While you were in your high school math class, learning and studying — or so I would presume — I could be found in one of two places: either under the staircase with a female friend or playing Texas Hold’em poker with my Korean friends. Koreans do love their poker. I don’t play much anymore, but I do have a solid 8 years or so under my belt.
There is a lot to learn from poker and gambling. In a way, poker perfectly depicts the workings of the world and life itself. You get dealt a hand; it could be a great hand or it could be an awful one. Then, then comes the board — or the remaining cards that you get to work with.
You combine what you are given (your hand) with what situation manifests itself into your current circumstance (the flop, turn and river). Similarly in life, you are presented with a situation while wielding whatever skills you have managed to cultivate up to that point. You have a hand to work with and have to make the best out of whatever situation comes your way.
The first thing that you have to do when you are dealt your hand is to decide whether or not it is worth investing the initial investment (matching the blind or any raise). You have a goal — to win; that much you know. Now, you have your first opportunity to make that happen. However, you likewise have the same chance of losing it all.
You must decide how much you want to invest while keeping in mind that other players may raise the stakes. Let’s say that you are competing for a promotion. How far are you willing to go to get that promotion? Will you be willing to invest it all? Or half? More importantly, are you willing to match the time, effort and hard work that your competition will put in? If yes, then you call or you raise in hopes of scaring away your enemies.
Round one is complete and you put in your initial investment. In cards it is chips or money. In life it is time, money, other experiences, other ventures and an endless list of things that you may be trading in, in order to reach your goal. Are you willing to devote all your time to your work and risk losing some of your friends?
This is the beauty of Texas Hold’em — you don’t just have one round of betting, you have three. In life you will not be deciding whether or not you are in or out only once; you are likely to be going over the decision in your head alongside new developments. This is where the turn and the river come into play. You get two more chances to reassess your position and figure out whether or not your hand still stands a chance of winning and whether or not you want to continue fighting for the gold.
The interesting thing about poker and life is that the best hand does not always win. There is always a chance of losing, and being dealt a great hand only means that you have better chances — you never have a guarantee. Unfortunately, being dealt pocket aces is useless against a guy that hits four jacks. You must play each hand according to what life throws your way.
You may feel that you have a shitty hand, but hit a monster on the flop. Likewise, you may be somewhat skeptical to date Steve, wondering if you two are compatible, but after four months come to realize that you are falling in love. In fact, the biggest wins are usually those won by the underdog getting lucky.
Luck plays a huge part in life. You can prepare yourself to the best of your abilities but find yourself in a situation that is beyond your capabilities.

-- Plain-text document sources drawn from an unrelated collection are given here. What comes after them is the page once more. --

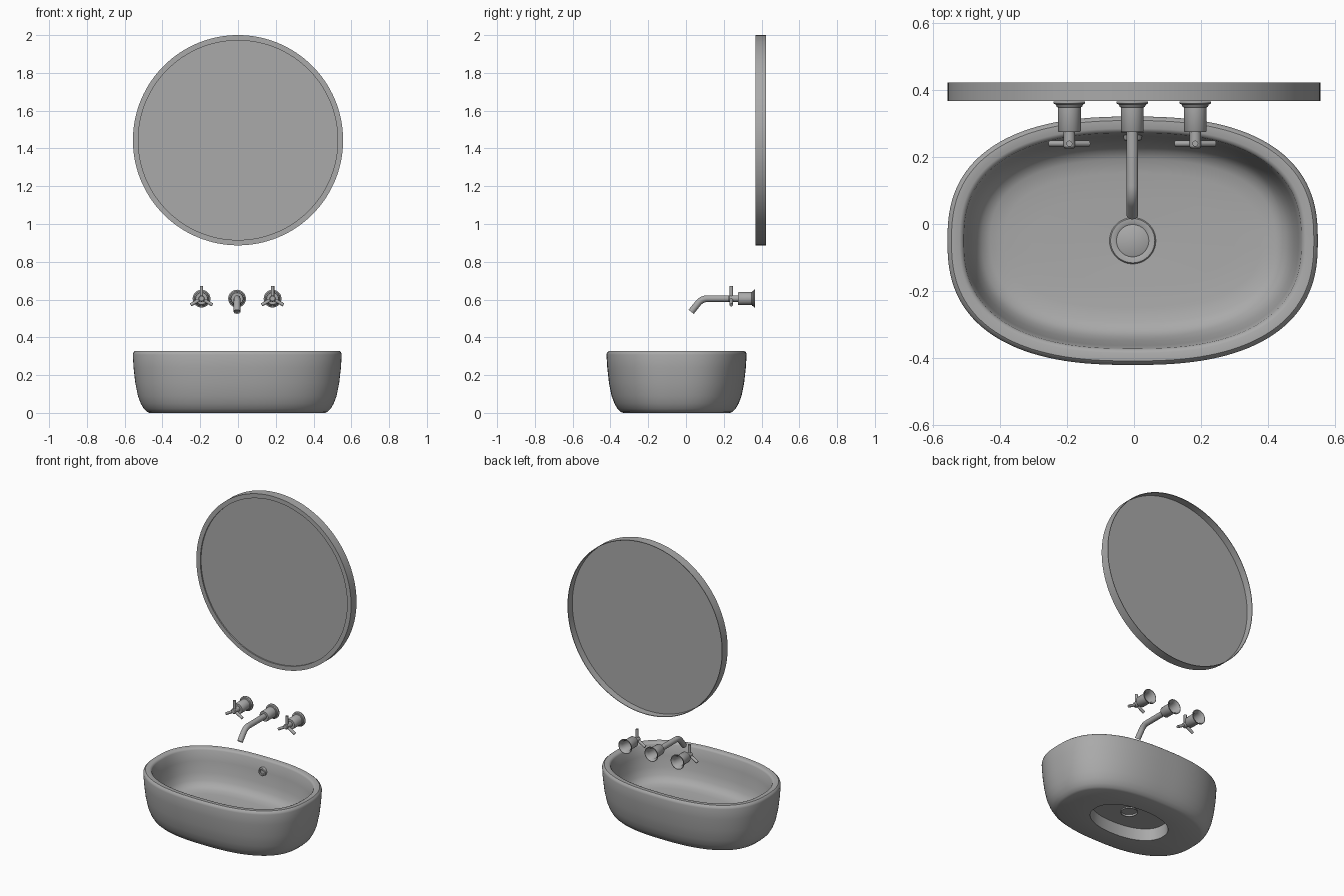
import bpy
import bmesh
import math
from mathutils import Matrix, Vector

if "Cube" in bpy.data.objects:
    bpy.data.objects.remove(bpy.data.objects["Cube"], do_unlink=True)

grey = bpy.data.materials.new("plain grey")
grey.use_nodes = True
grey.diffuse_color = (0.4, 0.4, 0.4, 1)
grey.node_tree.nodes["Principled BSDF"].inputs["Base Color"].default_value = (0.4, 0.4, 0.4, 1)

TO_FRONT = Matrix.Rotation(math.pi / 2, 4, "X")  # turns local +z to -y
CX, CY = -0.004, -0.05                           # basin centre


def finish(name, bm, loc=(0, 0, 0), rot=Matrix()):
    """Turn a bmesh into a smooth-shaded object."""
    bmesh.ops.recalc_face_normals(bm, faces=bm.faces)
    mesh = bpy.data.meshes.new(name)
    bm.to_mesh(mesh)
    bm.free()
    mesh.materials.append(grey)
    obj = bpy.data.objects.new(name, mesh)
    bpy.context.collection.objects.link(obj)
    obj.matrix_world = Matrix.Translation(loc) @ rot
    bpy.ops.object.select_all(action="DESELECT")
    obj.select_set(True)
    bpy.context.view_layer.objects.active = obj
    bpy.ops.object.shade_smooth_by_angle(angle=math.radians(38))


def loft(bm, rings, segments, closed=False, caps=False):
    """Stack of rings (half width, half depth, height, roundness power)."""
    loops = []
    for a, b, z, n in rings:
        loop = []
        for i in range(segments):
            t = 2 * math.pi * i / segments
            c, s = math.cos(t), math.sin(t)
            x = a * math.copysign(abs(c) ** (2 / n), c)
            y = b * math.copysign(abs(s) ** (2 / n), s)
            loop.append(bm.verts.new((x, y, z)))
        loops.append(loop)
    pairs = list(zip(loops, loops[1:]))
    if closed:
        pairs.append((loops[-1], loops[0]))
    for lo, hi in pairs:
        for i in range(segments):
            j = (i + 1) % segments
            bm.faces.new((lo[i], lo[j], hi[j], hi[i]))
    if caps:
        bm.faces.new(loops[0])
        bm.faces.new(loops[-1])


def lathe(name, profile, loc, rot=Matrix(), segments=40, closed=False):
    bm = bmesh.new()
    loft(bm, [(r, r, z, 2) for r, z in profile], segments, closed, not closed)
    finish(name, bm, loc, rot)


# Basin: underside recess, foot, outer wall, rim, inner wall and floor
A, B, N = 0.553, 0.371, 2.5
outer = [(0.088, 0), (0.075, 0.006), (0.058, 0.022), (0.042, 0.05), (0.027, 0.09),
         (0.013, 0.16), (0.004, 0.24), (0, 0.308), (0.003, 0.32), (0.012, 0.328)]
inner = [(0.036, 0.328), (0.044, 0.324), (0.049, 0.316), (0.058, 0.25), (0.071, 0.18),
         (0.085, 0.135), (0.103, 0.109), (0.128, 0.096), (0.17, 0.09), (0.25, 0.087)]
rings = [(0.05, 0.05, 0.076, 2), (0.255, 0.155, 0.076, 2.2), (0.26, 0.16, 0, 2.2)]
rings += [(A - d, B - d, z, N) for d, z in outer + inner]
rings += [(0.07, 0.07, 0.085, 2), (0.05, 0.05, 0.084, 2)]
basin = bmesh.new()
loft(basin, rings, 128, closed=True)
finish("basin", basin, (CX, CY, 0))

# Drain and overflow
lathe("drain_ring", [(0.048, 0.068), (0.048, 0.087), (0.054, 0.09), (0.066, 0.09),
                     (0.07, 0.084), (0.051, 0.082), (0.051, 0.068)],
      (CX, CY, 0), closed=True)
lathe("drain_stopper", [(0.05, 0.08), (0.05, 0.086), (0.044, 0.09)], (CX, CY, 0))
OVERFLOW = (CX, 0.267, 0.252)
lathe("overflow_ring", [(0.015, 0), (0.015, 0.016), (0.019, 0.019), (0.026, 0.016), (0.028, 0)],
      OVERFLOW, TO_FRONT, 28, closed=True)
lathe("overflow_plug", [(0.016, 0), (0.016, 0.01)], OVERFLOW, TO_FRONT, 28)

# Round mirror: thin shell open at the back, glass set just behind the front lip
MIRROR = (0, 0.423, 1.4435)
lathe("mirror_frame", [(0.553, 0), (0.5565, 0), (0.5565, 0.056), (0.528, 0.056),
                       (0.528, 0.046), (0.553, 0.046)],
      MIRROR, TO_FRONT, 128, closed=True)
lathe("mirror_glass", [(0.553, 0.045), (0.553, 0.048)], MIRROR, TO_FRONT, 128)

# Wall fittings: flange and body, hollow at the back
TAP_X, TAP_Y, TAP_Z = -0.005, 0.366, 0.605
BODY = [(0.047, 0), (0.047, 0.006), (0.04, 0.01), (0.038, 0.016), (0.034, 0.018),
        (0.034, 0.088), (0.031, 0.092), (0.004, 0.092), (0.004, 0.086), (0.031, 0.086),
        (0.031, 0.018), (0.044, 0)]


def tap_body(name, x):
    lathe(name, BODY, (x, TAP_Y, TAP_Z), TO_FRONT, closed=True)


def handle(side, x):
    tap_body(side + "_tap_body", x)
    lathe(side + "_tap_spindle", [(0.017, 0.085), (0.017, 0.136), (0.013, 0.141)],
          (x, TAP_Y, TAP_Z), TO_FRONT, 28)
    arms = bmesh.new()
    for k in range(3):
        spin = Matrix.Rotation(math.radians(120 * k), 4, "Y")
        bmesh.ops.create_cone(arms, cap_ends=True, segments=20, radius1=0.009,
                              radius2=0.009, depth=0.065,
                              matrix=spin @ Matrix.Translation((0, 0, 0.0345)))
    finish(side + "_tap_arms", arms, (x, 0.24, TAP_Z))


for side, sign in (("right", -1), ("left", 1)):
    handle(side, TAP_X + sign * 0.188)

# Spout: straight tube bending down, swept from a ring
tap_body("spout_body", TAP_X)
bend = math.radians(51)
radius = 0.065
path = [(Vector((0, 0.28, 0)), 0)]
for k in range(11):
    t = bend * k / 10
    path.append((Vector((0, 0.115 - radius * math.sin(t), radius * (math.cos(t) - 1))), t))
path.append((path[-1][0] + Vector((0, -math.cos(bend), -math.sin(bend))) * 0.059, bend))
spout = bmesh.new()
loops = []
for centre, t in path:
    normal = Vector((0, -math.sin(t), math.cos(t)))
    loops.append([spout.verts.new(centre + 0.0175 * (Vector((math.cos(u), 0, 0)) + normal * math.sin(u)))
                  for u in (2 * math.pi * i / 28 for i in range(28))])
for lo, hi in zip(loops, loops[1:]):
    for i in range(28):
        j = (i + 1) % 28
        spout.faces.new((lo[i], lo[j], hi[j], hi[i]))
spout.faces.new(loops[0])
# Recessed outlet at the tip
tip = spout.faces.new(loops[-1])
bmesh.ops.inset_region(spout, faces=[tip], thickness=0.003)
bmesh.ops.translate(spout, verts=tip.verts,
                    vec=Vector((0, math.cos(bend), math.sin(bend))) * 0.01)
finish("spout", spout, (TAP_X, 0, TAP_Z))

A lot of things are out of our control and all that we as people can do is our best to survive and come out profitable in the end. Everyone gets lucky from time to time so we must not throw away an iffy opportunity if the risk is something that we can afford.

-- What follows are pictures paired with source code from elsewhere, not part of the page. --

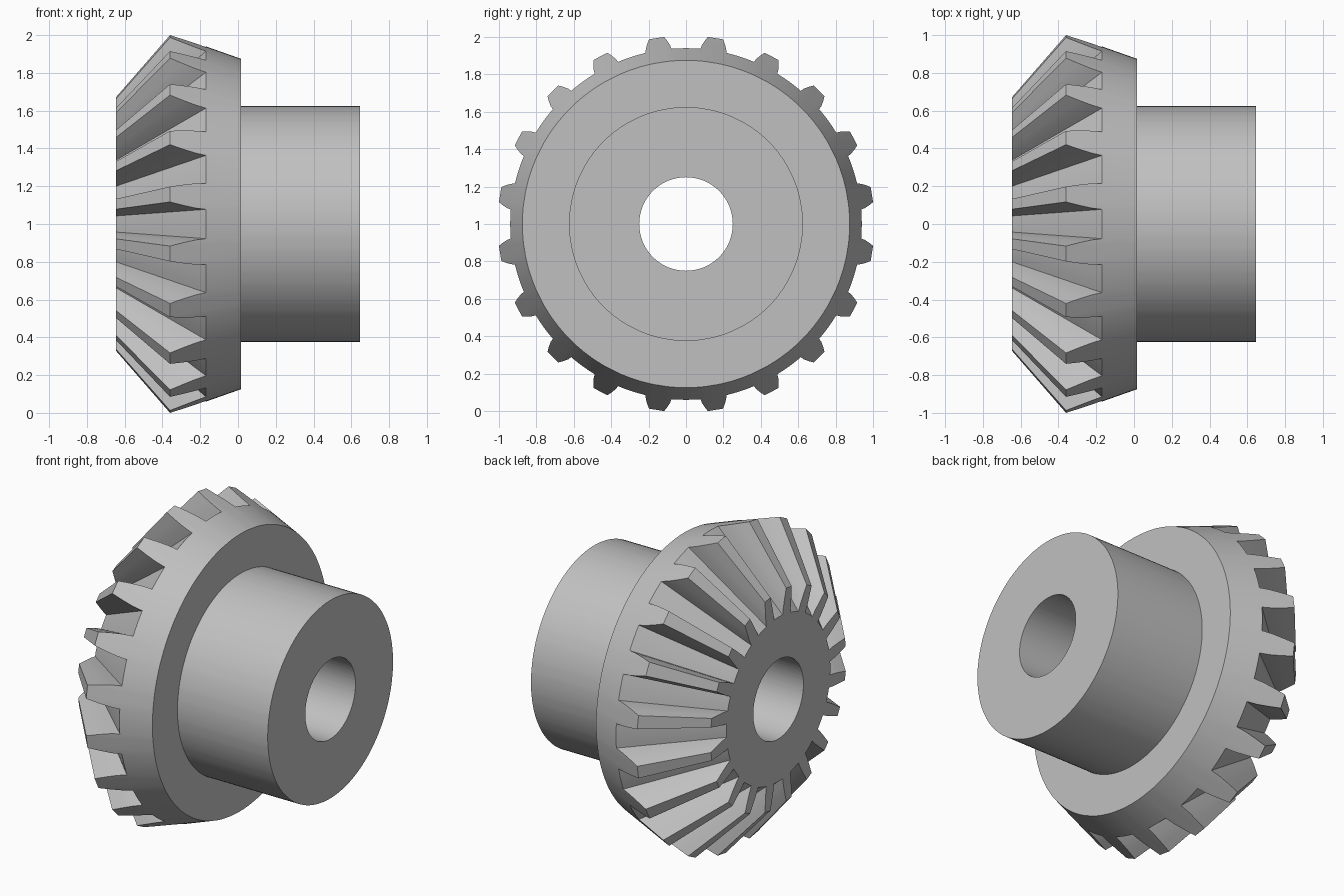
import bpy
import bmesh
from math import sin, cos, tau, radians

if "Cube" in bpy.data.objects:
    bpy.data.objects.remove(bpy.data.objects["Cube"])

TEETH = 20
FRONT, BACK, HUB_END = -0.645, 0.015, 0.645   # positions along the axle
BORE, HUB, RIM = 0.25, 0.625, 0.875           # radii
APEX = -1.23                                  # where all tooth lines meet
PITCH = tau / TEETH

steel = bpy.data.materials.new("steel grey")
steel.use_nodes = True
colour = (0.53, 0.53, 0.53, 1)
steel.diffuse_color = colour
steel.node_tree.nodes["Principled BSDF"].inputs["Base Color"].default_value = colour

# Half a tooth outline: radius and half width, root to tip
flank = [(0.94, 0.07), (0.96, 0.066), (0.983, 0.055), (1.007, 0.041)]
half = [(r, w / r) for r, w in flank]
root_radius, root_angle = half[0]
tooth = [(r, -a) for r, a in half] + [(r, a) for r, a in reversed(half)]
gap = PITCH - 2 * root_angle
tooth += [(root_radius, root_angle + gap * i / 4) for i in (1, 2, 3)]

# Full outline as (radius, angle) pairs
outline = [(r, a + (n + 0.5) * PITCH) for n in range(TEETH) for r, a in tooth]


def point(x, r, a):
    return (x, r * sin(a), r * cos(a) + 1)


def circle(x, radius):
    return [point(x, radius, a) for _, a in outline]


def teeth_ring(at_front):
    """Tooth outline on the back cone, or projected to the front plane."""
    ring = []
    for r, a in outline:
        x = BACK - (r - RIM) * 2.84
        if at_front:
            r *= (FRONT - APEX) / (x - APEX)
            x = FRONT
        ring.append(point(x, r, a))
    return ring


def loft(name, rings):
    bm = bmesh.new()
    loops = [[bm.verts.new(p) for p in ring] for ring in rings]
    count = len(outline)
    for low, high in zip(loops, loops[1:]):
        for i in range(count):
            j = (i + 1) % count
            bm.faces.new((low[i], high[i], high[j], low[j]))
    mesh = bpy.data.meshes.new(name)
    bm.to_mesh(mesh)
    bm.free()
    mesh.materials.append(steel)
    obj = bpy.data.objects.new(name, mesh)
    bpy.context.collection.objects.link(obj)
    bpy.ops.object.select_all(action="DESELECT")
    obj.select_set(True)
    bpy.context.view_layer.objects.active = obj
    bpy.ops.object.shade_smooth_by_angle(angle=radians(30))
    return obj


# Toothed wheel: bore, front face, teeth, back cone, back face
loft("toothed_wheel", [circle(BACK, BORE), circle(FRONT, BORE),
                       teeth_ring(True), teeth_ring(False),
                       circle(BACK, RIM), circle(BACK, HUB)])

# Hub: outer wall, end face, bore
loft("hub", [circle(BACK, HUB), circle(HUB_END, HUB),
             circle(HUB_END, BORE), circle(BACK, BORE)])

It really is about playing the hand you are dealt and understanding the situation that you are getting yourself into. If you believe yourself to be beat, then it’s best to fold and live to fight another day. Always make the best out of every situation and understand that no matter how bad the hand you are dealt, there is always a circumstance where you can turn that hand into a bar of gold.